## TASK
Only the lines with the string "sides" are needed; return each of them from the entries below.

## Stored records
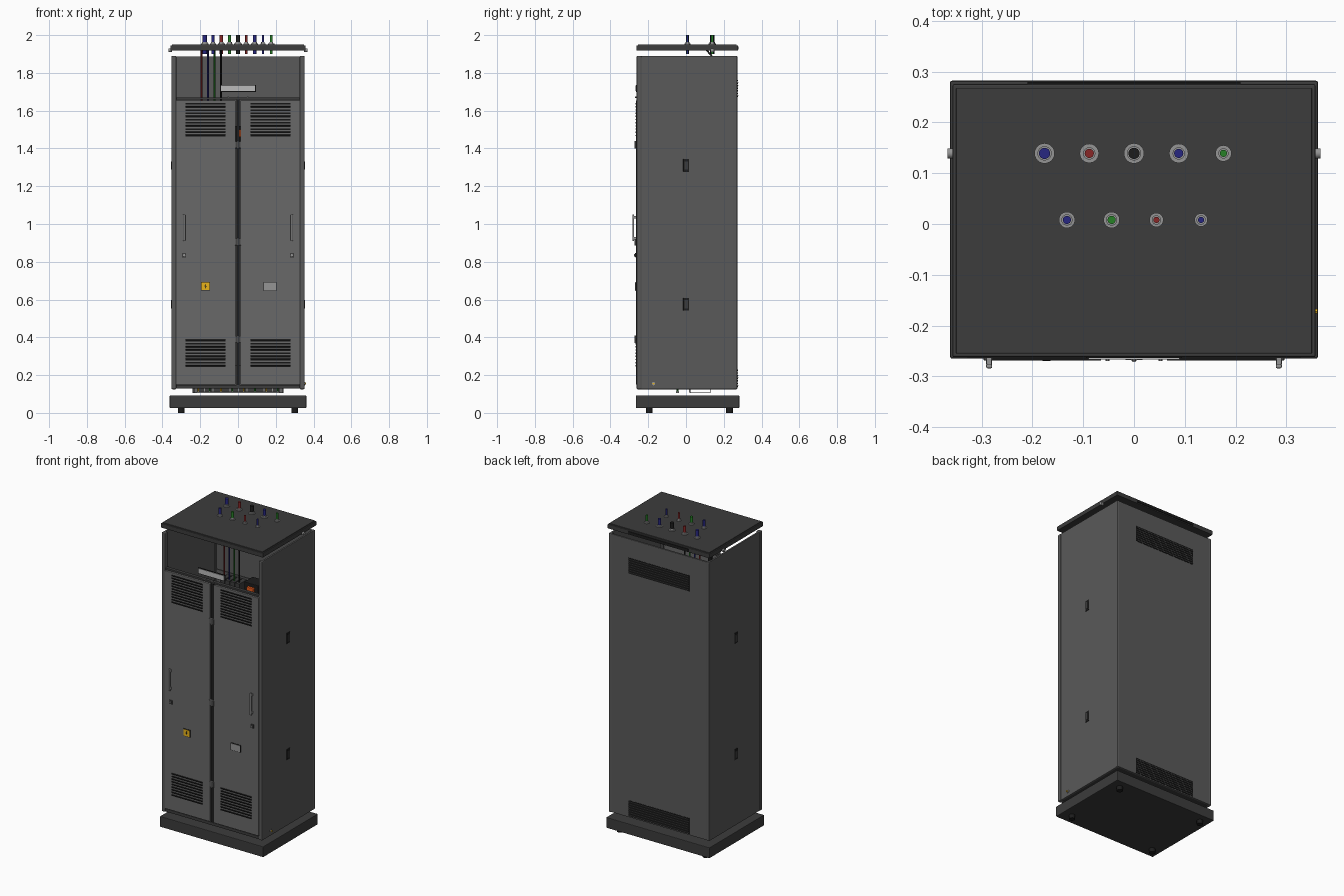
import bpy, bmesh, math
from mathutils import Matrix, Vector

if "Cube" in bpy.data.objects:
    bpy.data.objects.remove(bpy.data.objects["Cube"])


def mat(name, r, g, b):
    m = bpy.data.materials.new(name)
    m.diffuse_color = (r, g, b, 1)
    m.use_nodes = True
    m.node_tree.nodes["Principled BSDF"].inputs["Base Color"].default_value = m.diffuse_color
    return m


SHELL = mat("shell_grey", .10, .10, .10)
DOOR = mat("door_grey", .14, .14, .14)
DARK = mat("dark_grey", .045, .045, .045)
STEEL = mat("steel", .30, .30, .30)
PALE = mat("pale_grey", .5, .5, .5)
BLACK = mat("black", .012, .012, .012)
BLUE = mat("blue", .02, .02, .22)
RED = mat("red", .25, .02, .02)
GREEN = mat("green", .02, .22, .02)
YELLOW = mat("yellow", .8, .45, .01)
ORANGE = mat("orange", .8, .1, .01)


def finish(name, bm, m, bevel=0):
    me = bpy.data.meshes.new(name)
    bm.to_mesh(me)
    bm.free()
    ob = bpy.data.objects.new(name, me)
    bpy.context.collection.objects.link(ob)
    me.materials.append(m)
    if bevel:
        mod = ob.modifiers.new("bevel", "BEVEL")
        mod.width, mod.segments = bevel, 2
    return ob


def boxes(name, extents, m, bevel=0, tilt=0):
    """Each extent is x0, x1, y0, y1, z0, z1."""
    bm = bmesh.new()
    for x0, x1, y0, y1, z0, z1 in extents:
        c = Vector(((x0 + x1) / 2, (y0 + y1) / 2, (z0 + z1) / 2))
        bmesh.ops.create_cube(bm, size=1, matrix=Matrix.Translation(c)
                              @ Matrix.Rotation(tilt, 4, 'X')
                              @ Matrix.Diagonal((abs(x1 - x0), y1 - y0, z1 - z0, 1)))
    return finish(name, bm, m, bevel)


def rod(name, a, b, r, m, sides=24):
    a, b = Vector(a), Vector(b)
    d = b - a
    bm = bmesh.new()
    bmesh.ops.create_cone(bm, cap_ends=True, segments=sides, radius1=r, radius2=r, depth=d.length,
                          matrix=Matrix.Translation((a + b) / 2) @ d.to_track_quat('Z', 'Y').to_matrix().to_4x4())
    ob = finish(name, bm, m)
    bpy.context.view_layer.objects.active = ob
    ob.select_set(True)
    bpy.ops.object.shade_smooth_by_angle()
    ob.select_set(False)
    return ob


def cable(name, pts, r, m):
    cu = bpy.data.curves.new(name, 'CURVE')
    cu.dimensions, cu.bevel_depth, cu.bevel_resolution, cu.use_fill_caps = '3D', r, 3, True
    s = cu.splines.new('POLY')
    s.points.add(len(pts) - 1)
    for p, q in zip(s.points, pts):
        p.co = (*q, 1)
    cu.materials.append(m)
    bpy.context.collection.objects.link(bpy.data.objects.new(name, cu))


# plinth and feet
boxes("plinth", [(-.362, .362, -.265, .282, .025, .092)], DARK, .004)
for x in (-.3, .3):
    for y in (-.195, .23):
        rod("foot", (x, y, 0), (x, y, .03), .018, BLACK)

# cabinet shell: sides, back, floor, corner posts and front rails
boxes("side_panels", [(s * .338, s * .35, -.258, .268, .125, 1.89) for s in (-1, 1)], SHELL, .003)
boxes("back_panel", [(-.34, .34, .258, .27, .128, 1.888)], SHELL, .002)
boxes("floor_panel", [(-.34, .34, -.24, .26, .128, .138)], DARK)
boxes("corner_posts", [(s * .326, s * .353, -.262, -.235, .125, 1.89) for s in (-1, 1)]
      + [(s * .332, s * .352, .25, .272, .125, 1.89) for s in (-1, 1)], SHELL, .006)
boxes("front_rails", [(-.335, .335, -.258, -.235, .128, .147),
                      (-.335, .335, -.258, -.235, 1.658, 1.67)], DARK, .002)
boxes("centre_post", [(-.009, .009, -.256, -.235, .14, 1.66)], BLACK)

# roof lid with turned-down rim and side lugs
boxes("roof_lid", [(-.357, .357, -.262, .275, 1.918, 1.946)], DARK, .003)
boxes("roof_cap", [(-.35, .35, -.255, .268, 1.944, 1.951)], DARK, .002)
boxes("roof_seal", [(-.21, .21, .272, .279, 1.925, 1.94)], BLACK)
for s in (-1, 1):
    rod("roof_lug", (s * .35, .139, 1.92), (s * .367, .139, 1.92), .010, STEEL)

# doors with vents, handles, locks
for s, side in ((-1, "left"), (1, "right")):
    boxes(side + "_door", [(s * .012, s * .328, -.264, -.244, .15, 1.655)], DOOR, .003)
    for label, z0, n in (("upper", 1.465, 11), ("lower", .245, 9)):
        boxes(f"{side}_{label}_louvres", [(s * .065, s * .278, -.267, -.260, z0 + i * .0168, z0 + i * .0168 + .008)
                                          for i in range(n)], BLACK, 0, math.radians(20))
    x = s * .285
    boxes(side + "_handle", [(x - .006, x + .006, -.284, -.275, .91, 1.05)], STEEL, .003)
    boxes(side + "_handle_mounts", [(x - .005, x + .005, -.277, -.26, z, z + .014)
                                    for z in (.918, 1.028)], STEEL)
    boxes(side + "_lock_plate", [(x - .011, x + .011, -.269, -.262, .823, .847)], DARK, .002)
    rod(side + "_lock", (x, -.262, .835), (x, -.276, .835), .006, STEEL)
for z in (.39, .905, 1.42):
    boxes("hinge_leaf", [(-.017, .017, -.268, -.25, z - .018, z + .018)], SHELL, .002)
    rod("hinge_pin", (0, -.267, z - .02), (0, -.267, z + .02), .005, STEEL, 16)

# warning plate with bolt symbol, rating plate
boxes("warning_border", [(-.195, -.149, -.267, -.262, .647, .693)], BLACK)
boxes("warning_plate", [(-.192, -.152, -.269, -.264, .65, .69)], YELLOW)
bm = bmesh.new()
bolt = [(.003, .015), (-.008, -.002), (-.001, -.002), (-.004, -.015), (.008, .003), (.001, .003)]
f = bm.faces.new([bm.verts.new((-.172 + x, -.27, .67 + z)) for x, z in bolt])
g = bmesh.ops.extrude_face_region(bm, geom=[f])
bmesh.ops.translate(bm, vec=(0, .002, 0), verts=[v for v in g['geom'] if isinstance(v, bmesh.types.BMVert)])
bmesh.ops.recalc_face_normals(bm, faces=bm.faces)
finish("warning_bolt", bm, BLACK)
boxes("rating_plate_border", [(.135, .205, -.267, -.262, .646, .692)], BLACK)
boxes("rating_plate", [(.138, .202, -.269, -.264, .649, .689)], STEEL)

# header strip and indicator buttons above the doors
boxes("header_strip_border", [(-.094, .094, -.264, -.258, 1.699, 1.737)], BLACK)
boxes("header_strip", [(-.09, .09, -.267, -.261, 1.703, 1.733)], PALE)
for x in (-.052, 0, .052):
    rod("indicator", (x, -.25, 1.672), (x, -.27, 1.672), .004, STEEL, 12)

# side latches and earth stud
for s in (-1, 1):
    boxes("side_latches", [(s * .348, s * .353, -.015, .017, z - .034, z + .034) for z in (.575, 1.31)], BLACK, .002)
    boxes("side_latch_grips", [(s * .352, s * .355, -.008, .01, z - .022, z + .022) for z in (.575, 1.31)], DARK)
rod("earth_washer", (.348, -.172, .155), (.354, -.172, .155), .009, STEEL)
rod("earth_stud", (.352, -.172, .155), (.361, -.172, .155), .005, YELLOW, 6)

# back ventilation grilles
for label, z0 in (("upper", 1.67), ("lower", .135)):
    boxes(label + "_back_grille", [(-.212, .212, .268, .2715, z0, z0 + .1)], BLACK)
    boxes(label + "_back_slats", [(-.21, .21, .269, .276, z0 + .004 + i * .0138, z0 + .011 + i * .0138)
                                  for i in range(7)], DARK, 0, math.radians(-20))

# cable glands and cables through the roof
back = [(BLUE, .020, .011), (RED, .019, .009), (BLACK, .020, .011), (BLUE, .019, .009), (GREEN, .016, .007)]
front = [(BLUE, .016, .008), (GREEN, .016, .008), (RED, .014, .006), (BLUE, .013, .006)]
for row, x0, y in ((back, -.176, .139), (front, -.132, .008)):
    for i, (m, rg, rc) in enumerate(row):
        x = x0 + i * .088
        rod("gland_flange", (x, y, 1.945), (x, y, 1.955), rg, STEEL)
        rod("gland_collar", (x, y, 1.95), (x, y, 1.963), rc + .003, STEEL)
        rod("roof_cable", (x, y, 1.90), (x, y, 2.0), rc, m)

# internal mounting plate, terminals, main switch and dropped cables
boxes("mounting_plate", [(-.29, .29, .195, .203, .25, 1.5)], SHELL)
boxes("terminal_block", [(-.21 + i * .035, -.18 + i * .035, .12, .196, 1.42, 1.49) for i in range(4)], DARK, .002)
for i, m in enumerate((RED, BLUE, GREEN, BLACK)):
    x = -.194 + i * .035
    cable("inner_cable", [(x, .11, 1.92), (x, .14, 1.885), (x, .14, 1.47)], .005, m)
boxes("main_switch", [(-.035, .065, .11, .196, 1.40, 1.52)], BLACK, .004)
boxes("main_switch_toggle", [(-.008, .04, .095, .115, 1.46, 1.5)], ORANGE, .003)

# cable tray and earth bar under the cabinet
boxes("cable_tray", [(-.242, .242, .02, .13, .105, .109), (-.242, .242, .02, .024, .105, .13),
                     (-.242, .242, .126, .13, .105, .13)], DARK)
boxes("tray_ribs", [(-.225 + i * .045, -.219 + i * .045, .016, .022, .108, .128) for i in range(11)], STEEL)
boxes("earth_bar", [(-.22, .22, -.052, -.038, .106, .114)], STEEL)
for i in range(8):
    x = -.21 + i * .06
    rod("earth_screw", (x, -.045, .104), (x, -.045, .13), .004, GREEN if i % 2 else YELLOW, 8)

==

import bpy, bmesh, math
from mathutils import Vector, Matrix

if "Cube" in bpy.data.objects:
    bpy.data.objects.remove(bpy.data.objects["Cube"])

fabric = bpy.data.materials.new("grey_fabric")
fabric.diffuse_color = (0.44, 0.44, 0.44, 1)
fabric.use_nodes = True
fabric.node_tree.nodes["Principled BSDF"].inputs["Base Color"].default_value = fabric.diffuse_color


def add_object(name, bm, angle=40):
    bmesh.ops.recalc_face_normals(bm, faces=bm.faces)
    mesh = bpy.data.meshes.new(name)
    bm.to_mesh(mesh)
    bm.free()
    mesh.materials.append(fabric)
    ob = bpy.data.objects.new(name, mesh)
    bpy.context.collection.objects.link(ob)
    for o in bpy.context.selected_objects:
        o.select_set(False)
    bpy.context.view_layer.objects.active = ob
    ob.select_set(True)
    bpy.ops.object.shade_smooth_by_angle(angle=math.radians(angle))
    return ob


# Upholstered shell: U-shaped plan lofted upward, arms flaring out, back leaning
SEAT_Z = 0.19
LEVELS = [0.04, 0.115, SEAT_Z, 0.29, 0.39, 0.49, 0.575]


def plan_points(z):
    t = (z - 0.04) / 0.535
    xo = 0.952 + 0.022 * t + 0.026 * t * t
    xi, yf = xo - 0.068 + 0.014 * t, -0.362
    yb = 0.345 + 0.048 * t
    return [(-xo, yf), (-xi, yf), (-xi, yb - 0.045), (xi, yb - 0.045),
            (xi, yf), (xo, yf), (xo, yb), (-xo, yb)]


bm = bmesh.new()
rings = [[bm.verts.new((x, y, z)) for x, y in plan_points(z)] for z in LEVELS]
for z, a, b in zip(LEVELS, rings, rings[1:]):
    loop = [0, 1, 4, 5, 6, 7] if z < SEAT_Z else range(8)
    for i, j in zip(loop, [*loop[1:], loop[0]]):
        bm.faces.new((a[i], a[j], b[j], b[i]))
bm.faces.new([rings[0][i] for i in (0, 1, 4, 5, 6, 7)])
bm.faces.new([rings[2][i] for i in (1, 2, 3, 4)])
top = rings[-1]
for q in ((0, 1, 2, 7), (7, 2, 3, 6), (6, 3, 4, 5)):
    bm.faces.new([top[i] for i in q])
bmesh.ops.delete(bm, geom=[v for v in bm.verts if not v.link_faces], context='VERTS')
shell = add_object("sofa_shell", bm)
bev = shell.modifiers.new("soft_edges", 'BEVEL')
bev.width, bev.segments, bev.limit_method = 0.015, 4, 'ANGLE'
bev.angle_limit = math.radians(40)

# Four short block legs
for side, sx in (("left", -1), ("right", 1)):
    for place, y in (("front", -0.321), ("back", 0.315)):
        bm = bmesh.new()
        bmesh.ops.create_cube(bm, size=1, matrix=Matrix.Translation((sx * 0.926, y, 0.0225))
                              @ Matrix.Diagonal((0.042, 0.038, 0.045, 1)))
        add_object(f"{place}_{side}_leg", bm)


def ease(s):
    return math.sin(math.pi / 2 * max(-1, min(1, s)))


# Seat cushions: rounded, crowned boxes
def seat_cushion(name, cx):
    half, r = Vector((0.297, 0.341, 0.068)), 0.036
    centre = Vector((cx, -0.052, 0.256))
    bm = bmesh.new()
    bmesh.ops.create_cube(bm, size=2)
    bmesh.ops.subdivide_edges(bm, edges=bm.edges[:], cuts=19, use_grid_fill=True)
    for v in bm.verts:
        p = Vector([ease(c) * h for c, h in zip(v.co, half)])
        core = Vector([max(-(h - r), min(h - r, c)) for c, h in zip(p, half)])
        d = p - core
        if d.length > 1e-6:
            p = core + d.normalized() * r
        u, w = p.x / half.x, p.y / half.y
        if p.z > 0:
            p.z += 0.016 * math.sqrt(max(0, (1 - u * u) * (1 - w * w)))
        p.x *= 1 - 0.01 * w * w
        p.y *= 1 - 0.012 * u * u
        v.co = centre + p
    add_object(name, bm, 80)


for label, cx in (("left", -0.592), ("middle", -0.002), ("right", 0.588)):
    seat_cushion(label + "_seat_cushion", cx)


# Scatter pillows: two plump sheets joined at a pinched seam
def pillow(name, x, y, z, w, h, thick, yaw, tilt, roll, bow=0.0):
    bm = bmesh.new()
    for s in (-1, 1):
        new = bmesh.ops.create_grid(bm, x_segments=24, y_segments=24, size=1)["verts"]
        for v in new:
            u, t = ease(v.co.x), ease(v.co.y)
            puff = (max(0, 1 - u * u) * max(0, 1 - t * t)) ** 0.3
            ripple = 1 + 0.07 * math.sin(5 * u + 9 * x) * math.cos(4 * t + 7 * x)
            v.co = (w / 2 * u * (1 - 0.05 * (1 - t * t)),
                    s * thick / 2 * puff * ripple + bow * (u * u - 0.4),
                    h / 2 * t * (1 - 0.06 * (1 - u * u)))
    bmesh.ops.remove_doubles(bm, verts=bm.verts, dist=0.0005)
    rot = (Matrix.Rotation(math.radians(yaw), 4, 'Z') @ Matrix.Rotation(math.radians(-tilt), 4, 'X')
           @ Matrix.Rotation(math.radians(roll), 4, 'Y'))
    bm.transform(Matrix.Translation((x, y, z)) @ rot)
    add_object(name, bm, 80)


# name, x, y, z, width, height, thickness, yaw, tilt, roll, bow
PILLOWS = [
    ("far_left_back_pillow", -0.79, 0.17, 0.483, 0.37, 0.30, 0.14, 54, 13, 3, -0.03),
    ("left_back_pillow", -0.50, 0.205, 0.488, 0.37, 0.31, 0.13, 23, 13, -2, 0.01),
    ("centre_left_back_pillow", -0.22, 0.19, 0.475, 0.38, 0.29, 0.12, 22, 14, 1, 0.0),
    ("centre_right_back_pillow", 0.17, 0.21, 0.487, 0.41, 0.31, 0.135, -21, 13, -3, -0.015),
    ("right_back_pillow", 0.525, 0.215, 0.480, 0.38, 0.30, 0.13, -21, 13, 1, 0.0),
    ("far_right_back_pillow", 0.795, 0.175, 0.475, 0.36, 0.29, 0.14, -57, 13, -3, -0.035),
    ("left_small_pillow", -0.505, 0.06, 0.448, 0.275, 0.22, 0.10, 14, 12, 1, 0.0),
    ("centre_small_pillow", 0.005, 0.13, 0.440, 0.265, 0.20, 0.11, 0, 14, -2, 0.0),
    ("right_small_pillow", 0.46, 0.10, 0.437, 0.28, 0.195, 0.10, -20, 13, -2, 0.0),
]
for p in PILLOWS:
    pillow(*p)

## EXERCISE ANSWER
def rod(name, a, b, r, m, sides=24):
    bmesh.ops.create_cone(bm, cap_ends=True, segments=sides, radius1=r, radius2=r, depth=d.length,
# cabinet shell: sides, back, floor, corner posts and front rails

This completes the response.